▶ [Problem to solve]: Exactly the lines from the one with "depth=0.16, matrix=Matrix.Rotation(math.pi /" to the end of the data below should be set down, and no others.

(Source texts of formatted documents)
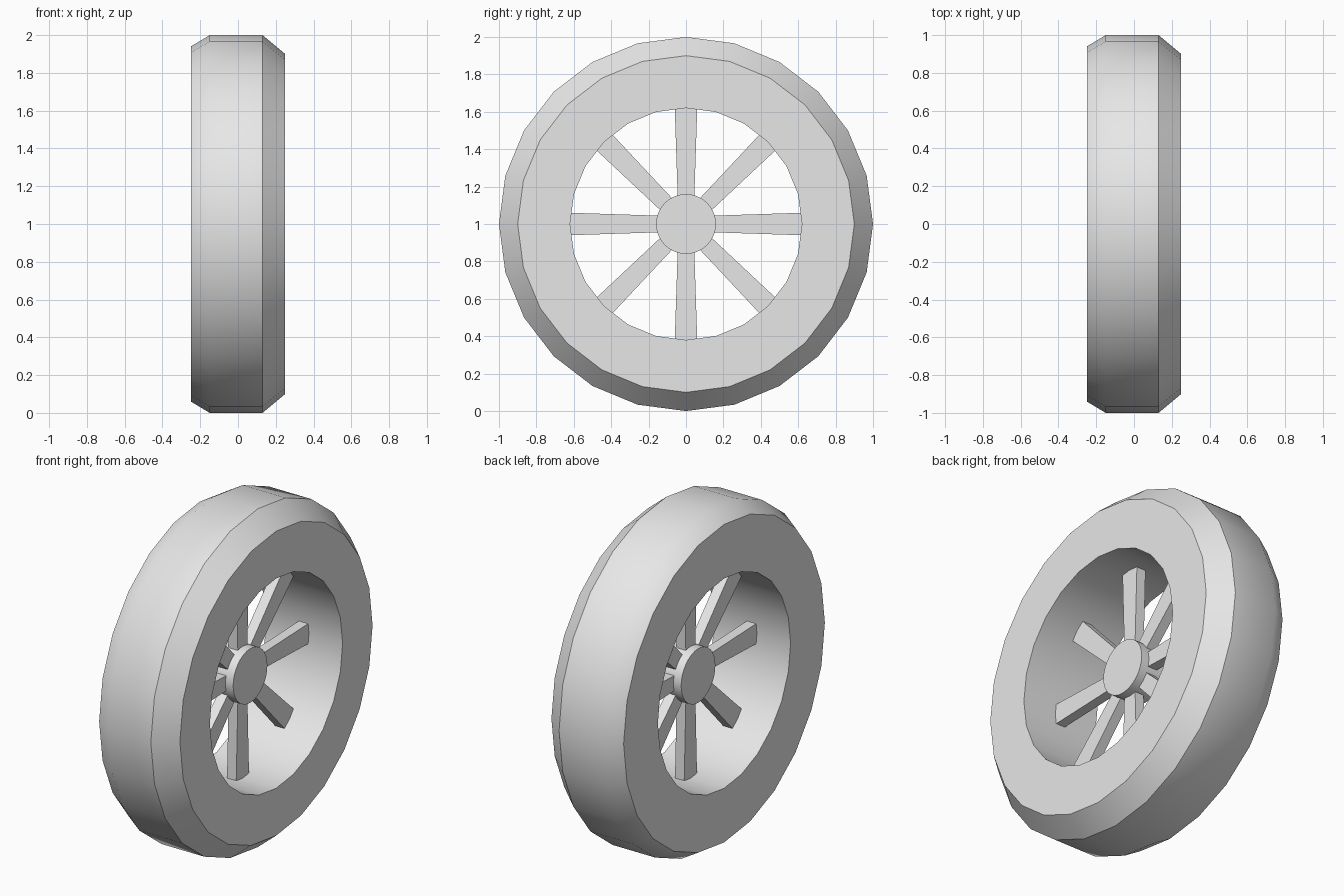
import bpy, bmesh, math
from mathutils import Matrix

cube = bpy.data.objects.get("Cube")
if cube:
    bpy.data.objects.remove(cube, do_unlink=True)

CENTRE = (0, 0, 1)

grey = bpy.data.materials.new("plain grey")
grey.use_nodes = True
grey.diffuse_color = (0.8, 0.8, 0.8, 1)
grey.node_tree.nodes["Principled BSDF"].inputs["Base Color"].default_value = (0.8, 0.8, 0.8, 1)


def finish(name, bm, smooth_angle=None):
    """Turn a bmesh into a placed, coloured object."""
    bmesh.ops.recalc_face_normals(bm, faces=bm.faces)
    mesh = bpy.data.meshes.new(name)
    bm.to_mesh(mesh)
    bm.free()
    mesh.materials.append(grey)
    obj = bpy.data.objects.new(name, mesh)
    obj.location = CENTRE
    bpy.context.collection.objects.link(obj)
    if smooth_angle:
        bpy.ops.object.select_all(action='DESELECT')
        obj.select_set(True)
        bpy.context.view_layer.objects.active = obj
        bpy.ops.object.shade_smooth_by_angle(angle=math.radians(smooth_angle))
    return obj


def lathe(name, profile, sides, smooth_angle):
    """Revolve a closed (x, radius) profile around the axle."""
    bm = bmesh.new()
    verts = [bm.verts.new((x, 0, r)) for x, r in profile]
    edges = [bm.edges.new((verts[i - 1], v)) for i, v in enumerate(verts)]
    bmesh.ops.spin(bm, geom=verts + edges, cent=(0, 0, 0), axis=(1, 0, 0),
                   angle=math.tau, steps=sides, use_merge=True)
    bmesh.ops.remove_doubles(bm, verts=bm.verts, dist=0.0001)
    return finish(name, bm, smooth_angle)


# Tyre: wide bevel on one shoulder, shallow bevel on the other
lathe("tyre", [(-0.25, 0.62), (-0.25, 0.94), (-0.15, 1.0),
               (0.13, 1.0), (0.25, 0.90), (0.25, 0.62)], 24, 35)

# Hub: short solid cylinder along the axle
bm = bmesh.new()
bmesh.ops.create_cone(bm, cap_ends=True, segments=32, radius1=0.16, radius2=0.16,
                      depth=0.16, matrix=Matrix.Rotation(math.pi / 2, 4, 'Y'))
finish("hub", bm, 35)

# Spokes: tapered bars, wider at the rim
SPOKES = 8
for i in range(SPOKES):
    bm = bmesh.new()
    bmesh.ops.create_cube(bm, size=1)
    for v in bm.verts:
        outer = v.co.z > 0
        v.co.x *= 0.06
        v.co.y *= 0.12 if outer else 0.088
        v.co.z = 0.62 if outer else 0.13
    bm.transform(Matrix.Rotation(math.tau * i / SPOKES, 4, 'X'))
    finish(f"spoke_{i + 1}", bm)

▶ [Result of this task]:
                      depth=0.16, matrix=Matrix.Rotation(math.pi / 2, 4, 'Y'))
finish("hub", bm, 35)

# Spokes: tapered bars, wider at the rim
SPOKES = 8
for i in range(SPOKES):
    bm = bmesh.new()
    bmesh.ops.create_cube(bm, size=1)
    for v in bm.verts:
        outer = v.co.z > 0
        v.co.x *= 0.06
        v.co.y *= 0.12 if outer else 0.088
        v.co.z = 0.62 if outer else 0.13
    bm.transform(Matrix.Rotation(math.tau * i / SPOKES, 4, 'X'))
    finish(f"spoke_{i + 1}", bm)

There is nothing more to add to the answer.